19 November 2020
The role of farming in caring for God's creation
Jesus was a great teacher and he had the ability to accommodate himself to the crowd’s ability to understand. He usually did this by teaching in parables. He had the ability to ensure people understood what he was saying by using the ordinary and familiar things which were around him. The parable of the sower speaks to us of ‘cultivating’. It tells of various kinds of soil, ways of sowing and bearing fruit and how they all relate to each other. Ever since the time of Genesis, God has quietly urged us to ‘cultivate and care for the earth’.
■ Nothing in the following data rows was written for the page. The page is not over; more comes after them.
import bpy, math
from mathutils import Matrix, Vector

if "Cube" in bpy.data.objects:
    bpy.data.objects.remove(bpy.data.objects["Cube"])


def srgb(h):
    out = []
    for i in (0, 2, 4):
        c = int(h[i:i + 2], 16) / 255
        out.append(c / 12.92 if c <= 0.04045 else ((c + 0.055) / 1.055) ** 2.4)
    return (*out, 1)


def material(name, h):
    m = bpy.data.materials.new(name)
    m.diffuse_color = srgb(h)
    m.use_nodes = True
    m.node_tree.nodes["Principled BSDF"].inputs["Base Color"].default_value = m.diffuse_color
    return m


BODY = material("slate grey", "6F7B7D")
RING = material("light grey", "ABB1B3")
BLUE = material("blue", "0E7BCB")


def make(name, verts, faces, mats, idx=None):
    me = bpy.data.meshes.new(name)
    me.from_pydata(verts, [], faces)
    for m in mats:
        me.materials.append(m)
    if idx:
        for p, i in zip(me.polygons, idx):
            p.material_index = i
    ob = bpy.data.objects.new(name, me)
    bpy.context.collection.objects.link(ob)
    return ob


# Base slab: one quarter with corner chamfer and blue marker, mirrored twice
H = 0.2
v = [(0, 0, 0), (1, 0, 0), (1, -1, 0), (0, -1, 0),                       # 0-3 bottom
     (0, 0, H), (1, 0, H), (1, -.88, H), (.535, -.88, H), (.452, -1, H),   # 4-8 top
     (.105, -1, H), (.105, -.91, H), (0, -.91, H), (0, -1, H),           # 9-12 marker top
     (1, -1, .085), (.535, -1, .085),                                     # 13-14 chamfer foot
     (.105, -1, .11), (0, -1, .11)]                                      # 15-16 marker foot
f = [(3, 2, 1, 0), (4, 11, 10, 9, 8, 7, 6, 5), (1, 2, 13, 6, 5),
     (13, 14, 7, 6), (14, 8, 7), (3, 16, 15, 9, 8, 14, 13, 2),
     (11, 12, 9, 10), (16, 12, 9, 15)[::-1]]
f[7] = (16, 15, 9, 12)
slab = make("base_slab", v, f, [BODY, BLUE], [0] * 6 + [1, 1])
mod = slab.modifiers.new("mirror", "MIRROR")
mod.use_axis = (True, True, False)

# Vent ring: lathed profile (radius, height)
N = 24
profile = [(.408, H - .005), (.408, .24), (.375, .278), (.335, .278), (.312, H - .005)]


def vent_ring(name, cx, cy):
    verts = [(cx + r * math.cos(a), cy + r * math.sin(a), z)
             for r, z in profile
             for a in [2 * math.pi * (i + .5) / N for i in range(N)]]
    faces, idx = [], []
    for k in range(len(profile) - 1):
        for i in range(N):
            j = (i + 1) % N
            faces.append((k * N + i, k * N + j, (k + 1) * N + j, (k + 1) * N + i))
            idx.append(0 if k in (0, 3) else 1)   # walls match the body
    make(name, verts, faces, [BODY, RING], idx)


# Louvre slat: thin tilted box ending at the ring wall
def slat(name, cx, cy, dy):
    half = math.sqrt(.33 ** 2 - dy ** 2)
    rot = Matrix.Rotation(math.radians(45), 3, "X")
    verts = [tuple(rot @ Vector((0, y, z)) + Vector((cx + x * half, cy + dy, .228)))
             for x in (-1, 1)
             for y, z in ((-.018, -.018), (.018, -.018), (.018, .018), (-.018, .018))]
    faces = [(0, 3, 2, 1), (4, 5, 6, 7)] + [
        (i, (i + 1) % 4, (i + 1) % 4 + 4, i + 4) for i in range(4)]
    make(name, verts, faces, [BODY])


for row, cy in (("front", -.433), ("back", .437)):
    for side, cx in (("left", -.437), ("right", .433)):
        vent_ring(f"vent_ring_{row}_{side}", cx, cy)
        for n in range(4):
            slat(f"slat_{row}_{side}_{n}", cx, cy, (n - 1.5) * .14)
Creation is a gift from God and he invites us to cultivate it, to care for it, to protect it and to be its custodians. In the Presidential virtual visits I am making, I have been extremely grateful to those who have organised them, because on each occasion I have had the opportunity to meet with a group of farmers. We have shared many topics - the environment, Brexit, the Agricultural Bill, tenancy, mental health, loneliness, diversification and many more issues, but at each meeting the farmers have all spoken about being custodians of the land given to them. For them the landscape is not just to make a living out of, it is so much more. For the landscape we see is the product of generations of skill and hard work. As one farmer said, “It was never a conscious decision to go into farming to produce a landscape. My desire and drive to have a business was to produce food, but the two things have become increasingly interwoven. We produce food and we’re producing this iconic landscape as well to the benefit of everyone—for me as a farmer and for the public at large.”
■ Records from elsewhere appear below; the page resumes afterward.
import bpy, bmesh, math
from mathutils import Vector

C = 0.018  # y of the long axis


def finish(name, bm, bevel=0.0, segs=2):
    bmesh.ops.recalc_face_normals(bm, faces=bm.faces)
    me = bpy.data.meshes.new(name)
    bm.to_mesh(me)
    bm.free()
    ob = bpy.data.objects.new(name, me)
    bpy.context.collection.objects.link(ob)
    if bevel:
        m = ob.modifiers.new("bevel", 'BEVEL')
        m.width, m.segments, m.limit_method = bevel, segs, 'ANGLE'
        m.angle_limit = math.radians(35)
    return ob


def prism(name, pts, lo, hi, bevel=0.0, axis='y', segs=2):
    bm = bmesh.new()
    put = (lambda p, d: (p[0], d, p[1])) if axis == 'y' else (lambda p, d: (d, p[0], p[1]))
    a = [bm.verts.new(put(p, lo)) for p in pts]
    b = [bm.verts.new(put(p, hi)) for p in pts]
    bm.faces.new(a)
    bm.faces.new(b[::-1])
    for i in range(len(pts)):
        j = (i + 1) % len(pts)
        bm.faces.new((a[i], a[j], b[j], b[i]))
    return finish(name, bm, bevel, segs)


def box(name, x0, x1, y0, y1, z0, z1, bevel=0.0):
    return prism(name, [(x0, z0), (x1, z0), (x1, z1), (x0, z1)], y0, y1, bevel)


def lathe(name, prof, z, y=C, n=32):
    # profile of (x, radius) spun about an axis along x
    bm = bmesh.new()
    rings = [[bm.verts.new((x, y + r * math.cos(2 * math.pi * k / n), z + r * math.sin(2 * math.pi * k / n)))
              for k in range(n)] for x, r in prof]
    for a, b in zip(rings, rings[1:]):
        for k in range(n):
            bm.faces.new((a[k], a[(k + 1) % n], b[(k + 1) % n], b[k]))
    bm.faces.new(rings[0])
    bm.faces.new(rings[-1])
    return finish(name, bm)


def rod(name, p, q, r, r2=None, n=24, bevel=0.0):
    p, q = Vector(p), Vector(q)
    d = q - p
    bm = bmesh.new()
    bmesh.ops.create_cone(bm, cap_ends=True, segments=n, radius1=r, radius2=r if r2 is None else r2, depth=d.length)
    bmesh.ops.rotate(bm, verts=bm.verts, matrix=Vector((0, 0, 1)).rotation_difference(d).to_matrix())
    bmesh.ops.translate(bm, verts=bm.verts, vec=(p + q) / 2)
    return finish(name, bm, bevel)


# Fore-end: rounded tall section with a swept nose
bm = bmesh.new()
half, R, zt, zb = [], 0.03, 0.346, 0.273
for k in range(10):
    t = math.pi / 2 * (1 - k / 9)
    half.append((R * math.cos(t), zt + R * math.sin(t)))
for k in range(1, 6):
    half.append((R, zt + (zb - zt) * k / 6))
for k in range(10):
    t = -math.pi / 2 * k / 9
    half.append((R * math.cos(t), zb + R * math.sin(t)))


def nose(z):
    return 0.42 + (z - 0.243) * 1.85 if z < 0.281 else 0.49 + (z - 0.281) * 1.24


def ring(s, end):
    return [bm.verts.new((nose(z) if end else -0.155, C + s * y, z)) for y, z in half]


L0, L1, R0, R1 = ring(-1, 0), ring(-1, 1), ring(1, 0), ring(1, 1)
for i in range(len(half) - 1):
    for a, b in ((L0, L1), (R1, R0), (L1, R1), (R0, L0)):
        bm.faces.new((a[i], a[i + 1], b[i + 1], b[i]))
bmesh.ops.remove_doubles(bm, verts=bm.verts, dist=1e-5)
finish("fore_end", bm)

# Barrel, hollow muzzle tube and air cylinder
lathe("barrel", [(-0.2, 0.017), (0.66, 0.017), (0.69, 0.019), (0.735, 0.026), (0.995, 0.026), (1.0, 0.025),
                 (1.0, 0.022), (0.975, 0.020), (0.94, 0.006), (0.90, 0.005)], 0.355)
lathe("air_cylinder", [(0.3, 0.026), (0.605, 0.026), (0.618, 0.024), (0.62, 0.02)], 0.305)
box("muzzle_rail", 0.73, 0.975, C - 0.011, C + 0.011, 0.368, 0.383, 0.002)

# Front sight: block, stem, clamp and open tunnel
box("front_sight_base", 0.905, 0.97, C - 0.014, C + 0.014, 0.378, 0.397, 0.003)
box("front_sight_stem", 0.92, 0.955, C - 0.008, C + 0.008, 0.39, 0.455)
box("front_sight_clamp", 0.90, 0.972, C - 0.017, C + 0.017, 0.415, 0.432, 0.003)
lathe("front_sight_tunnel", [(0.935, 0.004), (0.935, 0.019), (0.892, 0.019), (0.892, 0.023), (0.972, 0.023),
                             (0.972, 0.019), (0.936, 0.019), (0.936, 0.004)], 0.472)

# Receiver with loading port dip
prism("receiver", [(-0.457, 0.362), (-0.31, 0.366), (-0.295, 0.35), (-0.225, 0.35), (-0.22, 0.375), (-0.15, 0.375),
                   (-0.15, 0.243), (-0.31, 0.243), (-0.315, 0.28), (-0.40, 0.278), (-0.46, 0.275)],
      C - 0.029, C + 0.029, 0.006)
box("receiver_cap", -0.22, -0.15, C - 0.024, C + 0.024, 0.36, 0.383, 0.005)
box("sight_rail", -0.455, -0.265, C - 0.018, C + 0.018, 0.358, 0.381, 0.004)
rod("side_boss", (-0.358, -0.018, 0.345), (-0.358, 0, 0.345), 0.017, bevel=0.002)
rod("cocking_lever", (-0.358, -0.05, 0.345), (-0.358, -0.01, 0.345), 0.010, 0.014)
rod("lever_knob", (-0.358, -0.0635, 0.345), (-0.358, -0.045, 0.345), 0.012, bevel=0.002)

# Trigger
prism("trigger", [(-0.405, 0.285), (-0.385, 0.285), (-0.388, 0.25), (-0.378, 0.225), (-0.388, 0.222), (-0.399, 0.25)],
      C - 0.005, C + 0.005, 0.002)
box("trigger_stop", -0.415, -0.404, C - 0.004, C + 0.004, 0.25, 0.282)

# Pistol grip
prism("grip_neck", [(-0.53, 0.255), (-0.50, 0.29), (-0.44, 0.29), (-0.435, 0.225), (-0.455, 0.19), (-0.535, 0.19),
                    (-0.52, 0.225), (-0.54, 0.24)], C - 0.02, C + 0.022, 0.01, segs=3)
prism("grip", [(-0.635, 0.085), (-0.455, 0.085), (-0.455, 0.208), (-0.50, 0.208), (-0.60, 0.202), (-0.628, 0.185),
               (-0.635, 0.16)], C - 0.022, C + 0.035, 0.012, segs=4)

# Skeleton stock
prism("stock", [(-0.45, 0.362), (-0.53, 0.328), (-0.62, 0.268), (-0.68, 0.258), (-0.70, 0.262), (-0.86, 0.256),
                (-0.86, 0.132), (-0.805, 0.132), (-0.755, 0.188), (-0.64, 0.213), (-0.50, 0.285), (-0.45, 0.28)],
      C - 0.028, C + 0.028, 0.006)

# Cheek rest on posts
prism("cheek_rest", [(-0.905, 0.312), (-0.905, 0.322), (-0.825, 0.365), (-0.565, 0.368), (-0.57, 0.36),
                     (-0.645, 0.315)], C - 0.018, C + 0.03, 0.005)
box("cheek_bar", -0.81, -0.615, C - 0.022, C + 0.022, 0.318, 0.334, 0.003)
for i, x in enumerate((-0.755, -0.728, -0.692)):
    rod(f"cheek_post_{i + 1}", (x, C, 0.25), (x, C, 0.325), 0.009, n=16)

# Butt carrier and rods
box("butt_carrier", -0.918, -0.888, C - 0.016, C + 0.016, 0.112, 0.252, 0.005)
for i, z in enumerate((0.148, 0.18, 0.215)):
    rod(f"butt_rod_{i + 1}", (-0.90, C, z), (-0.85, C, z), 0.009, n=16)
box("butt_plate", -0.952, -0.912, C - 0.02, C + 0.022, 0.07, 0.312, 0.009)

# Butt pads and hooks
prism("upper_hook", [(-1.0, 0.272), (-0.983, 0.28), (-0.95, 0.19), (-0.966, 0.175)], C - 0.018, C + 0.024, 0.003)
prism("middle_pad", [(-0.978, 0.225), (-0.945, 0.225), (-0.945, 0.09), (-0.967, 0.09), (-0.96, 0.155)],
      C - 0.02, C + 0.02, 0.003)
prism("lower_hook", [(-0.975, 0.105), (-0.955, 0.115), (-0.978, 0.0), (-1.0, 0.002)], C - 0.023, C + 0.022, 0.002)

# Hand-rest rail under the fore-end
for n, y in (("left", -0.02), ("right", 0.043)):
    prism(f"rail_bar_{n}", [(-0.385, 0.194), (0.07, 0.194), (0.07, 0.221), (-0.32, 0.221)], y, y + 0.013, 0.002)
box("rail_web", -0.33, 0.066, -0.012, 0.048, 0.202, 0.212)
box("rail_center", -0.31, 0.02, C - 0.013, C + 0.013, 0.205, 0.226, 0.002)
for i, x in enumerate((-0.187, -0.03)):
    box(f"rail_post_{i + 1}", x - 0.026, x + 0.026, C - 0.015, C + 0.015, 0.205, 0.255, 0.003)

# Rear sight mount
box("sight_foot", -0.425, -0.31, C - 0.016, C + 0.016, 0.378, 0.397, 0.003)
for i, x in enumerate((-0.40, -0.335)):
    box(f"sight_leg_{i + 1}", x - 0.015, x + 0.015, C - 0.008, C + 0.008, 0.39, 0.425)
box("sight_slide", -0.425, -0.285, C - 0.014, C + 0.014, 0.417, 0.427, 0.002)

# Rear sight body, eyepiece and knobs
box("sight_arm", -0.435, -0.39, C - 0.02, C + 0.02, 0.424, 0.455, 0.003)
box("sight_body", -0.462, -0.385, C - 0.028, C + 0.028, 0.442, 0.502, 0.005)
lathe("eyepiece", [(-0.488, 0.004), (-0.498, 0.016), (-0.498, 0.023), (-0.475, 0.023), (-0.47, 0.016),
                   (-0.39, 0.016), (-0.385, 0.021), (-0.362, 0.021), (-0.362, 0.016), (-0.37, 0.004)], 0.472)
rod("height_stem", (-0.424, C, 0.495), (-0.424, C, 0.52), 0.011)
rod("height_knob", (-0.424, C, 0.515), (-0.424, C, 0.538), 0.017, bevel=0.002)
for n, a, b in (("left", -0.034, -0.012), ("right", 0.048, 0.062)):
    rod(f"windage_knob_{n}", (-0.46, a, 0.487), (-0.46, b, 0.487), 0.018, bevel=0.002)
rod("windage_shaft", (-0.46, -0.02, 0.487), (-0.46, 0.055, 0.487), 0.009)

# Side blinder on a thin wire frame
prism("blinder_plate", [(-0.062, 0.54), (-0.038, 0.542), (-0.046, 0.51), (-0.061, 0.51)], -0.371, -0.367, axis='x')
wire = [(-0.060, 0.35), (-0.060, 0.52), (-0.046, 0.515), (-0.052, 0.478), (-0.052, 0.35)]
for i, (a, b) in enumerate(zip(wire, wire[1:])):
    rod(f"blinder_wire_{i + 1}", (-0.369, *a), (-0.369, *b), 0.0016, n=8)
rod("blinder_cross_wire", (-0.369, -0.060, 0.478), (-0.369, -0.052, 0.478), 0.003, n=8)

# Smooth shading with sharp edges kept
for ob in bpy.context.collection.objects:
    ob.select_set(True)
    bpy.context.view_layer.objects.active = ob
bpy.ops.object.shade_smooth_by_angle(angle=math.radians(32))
Farming has played a key role in shaping the countryside we all enjoy today. I live in rural East Yorkshire, among the beautiful rolling Wolds and spent 11 years living surrounded by the outstanding natural beauty of Cumbria. The agricultural community is to be thanked. Every sector, livestock, arable, horticulture, upland, lowland, organic, conventional and tenanted and every type of farm continues to carry out a huge amount of work to protect and enhance the landscape, encourage wildlife, benefit soil and water and reduce the impact on the climate. With agriculture occupying over 70% of the UK landmass, farm businesses play an irreplaceable role in looking after our cherished natural environment. Farmers are custodians of the countryside and are well practiced in the words of Minette Batters, the National Farmers Union President, “at balancing its needs while producing safe, affordable, traceable food.”
At a recent meeting with farmers in Lancashire I asked them what the joys in farming today were. Answers included taking enormous pride in the production of food. There is something joyous about being a custodian of a farm—it’s just ‘my turn’. Every farmer I talked to, said we don’t feel that we own the land, but look after it for society, wanting to hand it on to the next generation in a slightly better condition. Another said, “I am passionate about environmental stability. We are custodians of the land which is God’s creation.”
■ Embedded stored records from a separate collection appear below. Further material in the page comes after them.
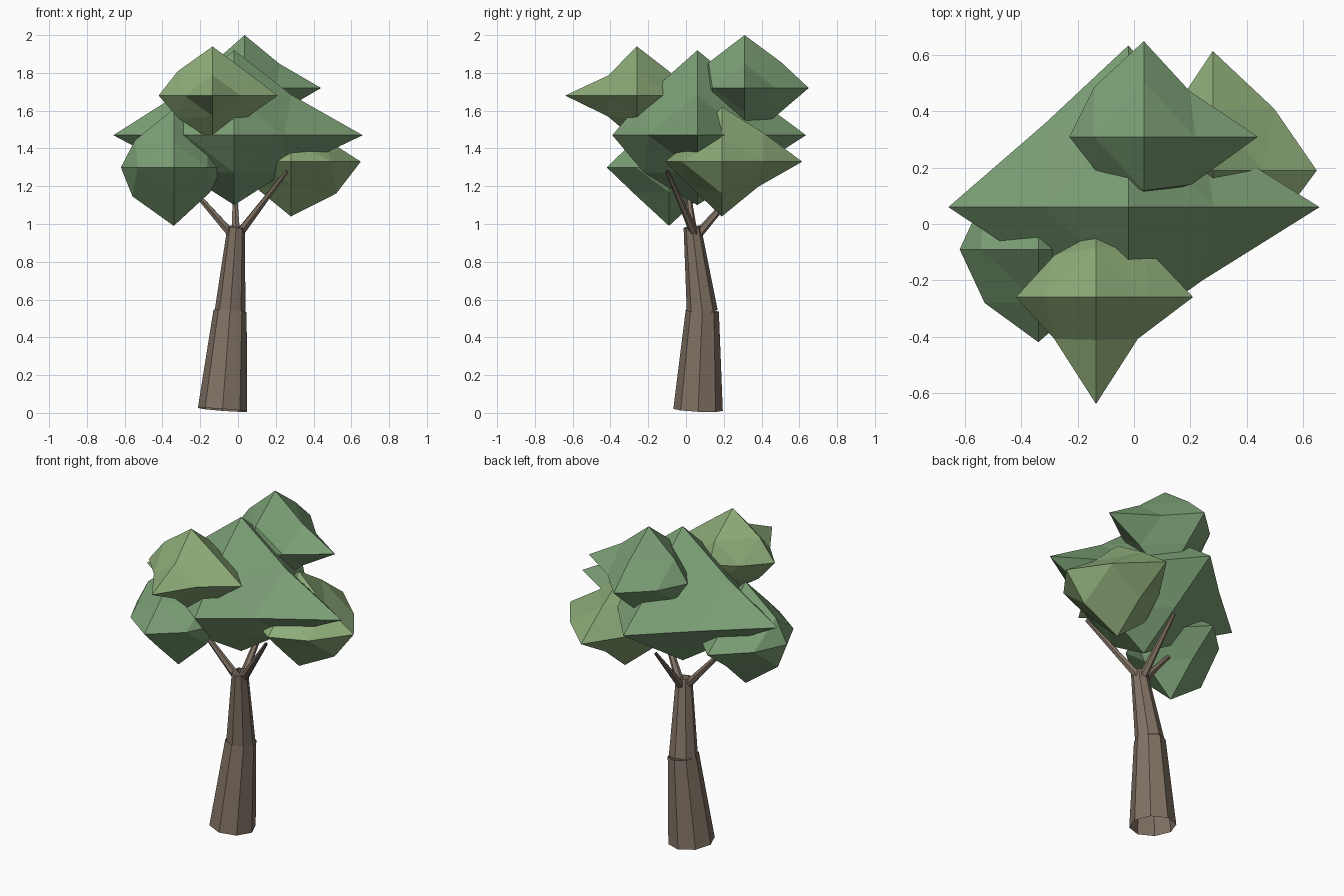
import bpy, bmesh, math
from mathutils import Vector
from itertools import product

if "Cube" in bpy.data.objects:
    bpy.data.objects.remove(bpy.data.objects["Cube"])


def material(name, rgb):
    m = bpy.data.materials.new(name)
    m.diffuse_color = (*rgb, 1)
    m.use_nodes = True
    m.node_tree.nodes["Principled BSDF"].inputs["Base Color"].default_value = m.diffuse_color
    return m


bark = material("bark", (0.22, 0.17, 0.13))
leaf = material("leaf", (0.20, 0.35, 0.18))
leaf_light = material("leaf_light", (0.27, 0.41, 0.19))


def finish(name, bm, mat):
    me = bpy.data.meshes.new(name)
    bm.to_mesh(me)
    bm.free()
    me.materials.append(mat)
    ob = bpy.data.objects.new(name, me)
    bpy.context.collection.objects.link(ob)


def limb(name, a, b, r1, r2, sides):
    """Open tapered tube from a to b."""
    a, b = Vector(a), Vector(b)
    d = b - a
    bm = bmesh.new()
    bmesh.ops.create_cone(bm, cap_ends=False, segments=sides, radius1=r1,
                          radius2=r2, depth=d.length)
    rot = Vector((0, 0, 1)).rotation_difference(d).to_matrix()
    for v in bm.verts:
        v.co = rot @ v.co + (a + b) / 2
    finish(name, bm, bark)


def clump(name, centre, tips, xy, xz, yz, mat):
    """Octahedron split once: six tips (-x +x -y +y -z +z) and twelve
    edge midpoints given as radii in sign order -- -+ +- ++."""
    c = Vector(centre)
    bm = bmesh.new()
    vert = {}
    for i, t in enumerate(tips):
        key = [0, 0, 0]
        key[i // 2] = 1 if i % 2 else -1
        vert[tuple(key)] = bm.verts.new(c + Vector(key) * t)
    for (i, j), radii in (((0, 1), xy), ((0, 2), xz), ((1, 2), yz)):
        for (s, t), r in zip(product((-1, 1), repeat=2), radii):
            key = [0, 0, 0]
            key[i], key[j] = s, t
            p = Vector(key) * r / math.sqrt(2)
            p.z *= 0.7
            vert[tuple(key)] = bm.verts.new(c + p)
    for x, y, z in product((-1, 1), repeat=3):
        X, Y, Z = vert[x, 0, 0], vert[0, y, 0], vert[0, 0, z]
        XY, XZ, YZ = vert[x, y, 0], vert[x, 0, z], vert[0, y, z]
        for f in ((X, XY, XZ), (Y, YZ, XY), (Z, XZ, YZ), (XY, YZ, XZ)):
            bm.faces.new(f)
    bmesh.ops.recalc_face_normals(bm, faces=bm.faces)
    finish(name, bm, mat)


# Trunk in two leaning sections
limb("trunk_lower", (-0.082, 0.064, 0.016), (-0.042, 0.086, 0.54), 0.131, 0.088, 8)
limb("trunk_upper", (-0.042, 0.086, 0.535), (-0.01, 0.033, 0.985), 0.082, 0.046, 8)

# Branches into the crown
limb("branch_right", (0.0, 0.05, 0.94), (0.26, -0.10, 1.28), 0.025, 0.010, 6)
limb("branch_left", (-0.02, 0.04, 0.93), (-0.30, 0.0, 1.25), 0.025, 0.010, 6)
limb("branch_back", (-0.01, 0.05, 0.93), (-0.02, 0.32, 1.24), 0.025, 0.010, 6)

# Foliage clumps
clump("foliage_main", (-0.02, 0.06, 1.47), (0.64, 0.68, 0.45, 0.575, 0.37, 0.45),
      (0.36, 0.42, 0.37, 0.37), (0.39, 0.43, 0.39, 0.43),
      (0.40, 0.40, 0.39, 0.42), leaf)
clump("foliage_front_top", (-0.135, -0.26, 1.68), (0.285, 0.345, 0.38, 0.23, 0.24, 0.26),
      (0.21, 0.21, 0.21, 0.25), (0.25, 0.26, 0.245, 0.255),
      (0.22, 0.215, 0.25, 0.25), leaf_light)
clump("foliage_back_top", (0.035, 0.31, 1.72), (0.265, 0.405, 0.21, 0.34, 0.28, 0.28),
      (0.21, 0.25, 0.24, 0.23), (0.25, 0.25, 0.26, 0.26),
      (0.25, 0.27, 0.264, 0.275), leaf)
clump("foliage_left", (-0.34, -0.09, 1.30), (0.28, 0.26, 0.33, 0.37, 0.31, 0.31),
      (0.27, 0.27, 0.25, 0.26), (0.31, 0.29, 0.27, 0.26),
      (0.27, 0.27, 0.27, 0.27), leaf)
clump("foliage_right", (0.28, 0.19, 1.33), (0.28, 0.37, 0.30, 0.425, 0.29, 0.29),
      (0.25, 0.24, 0.30, 0.31), (0.27, 0.25, 0.34, 0.25),
      (0.25, 0.23, 0.27, 0.31), leaf_light)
I share this article for a number of reasons. There is a disconnect in our society between rural and urban –the distance between field and fork is huge and we all need food. We need to educate more people about where our food comes from, how it is farmed, the high welfare standards which we have in this country for our animals. The National Farmers Union has set a welcome target that farming should reach net zero greenhouse gas emissions across England and Wales by 2040, ten years ahead of the government target. This is certainly achievable and more about that on another occasion.
Twentieth century Dutch theologian Abraham Kuyper said, “There is not a square inch of the entire creation over which Jesus Christ does not declare, ‘This is mine.’” In light of Christ’s special relationship with creation, we have a unique calling to care for creation and the farming community do so through being its custodians. Could I urge you to do something very simple as I asked the Methodist community in the Lancashire District to thank a farmer by word, email, letter or card, for the food they produce whether meat or arable and for the way they are custodians of the land we see and enjoy today. It would mean so much.
‘Through him all things were made; without him nothing was made that has been made.’ (John 1 v3)
Oh, the life of the world is a joy and a treasure,
Unfolding in beauty the green-growing tree,
The changing of seasons in mountain and valley, the stars and the bright restless sea.
(Singing the Faith 114)
The Revd Richard Teal, President of the Methodist Conference, 2020 - 21.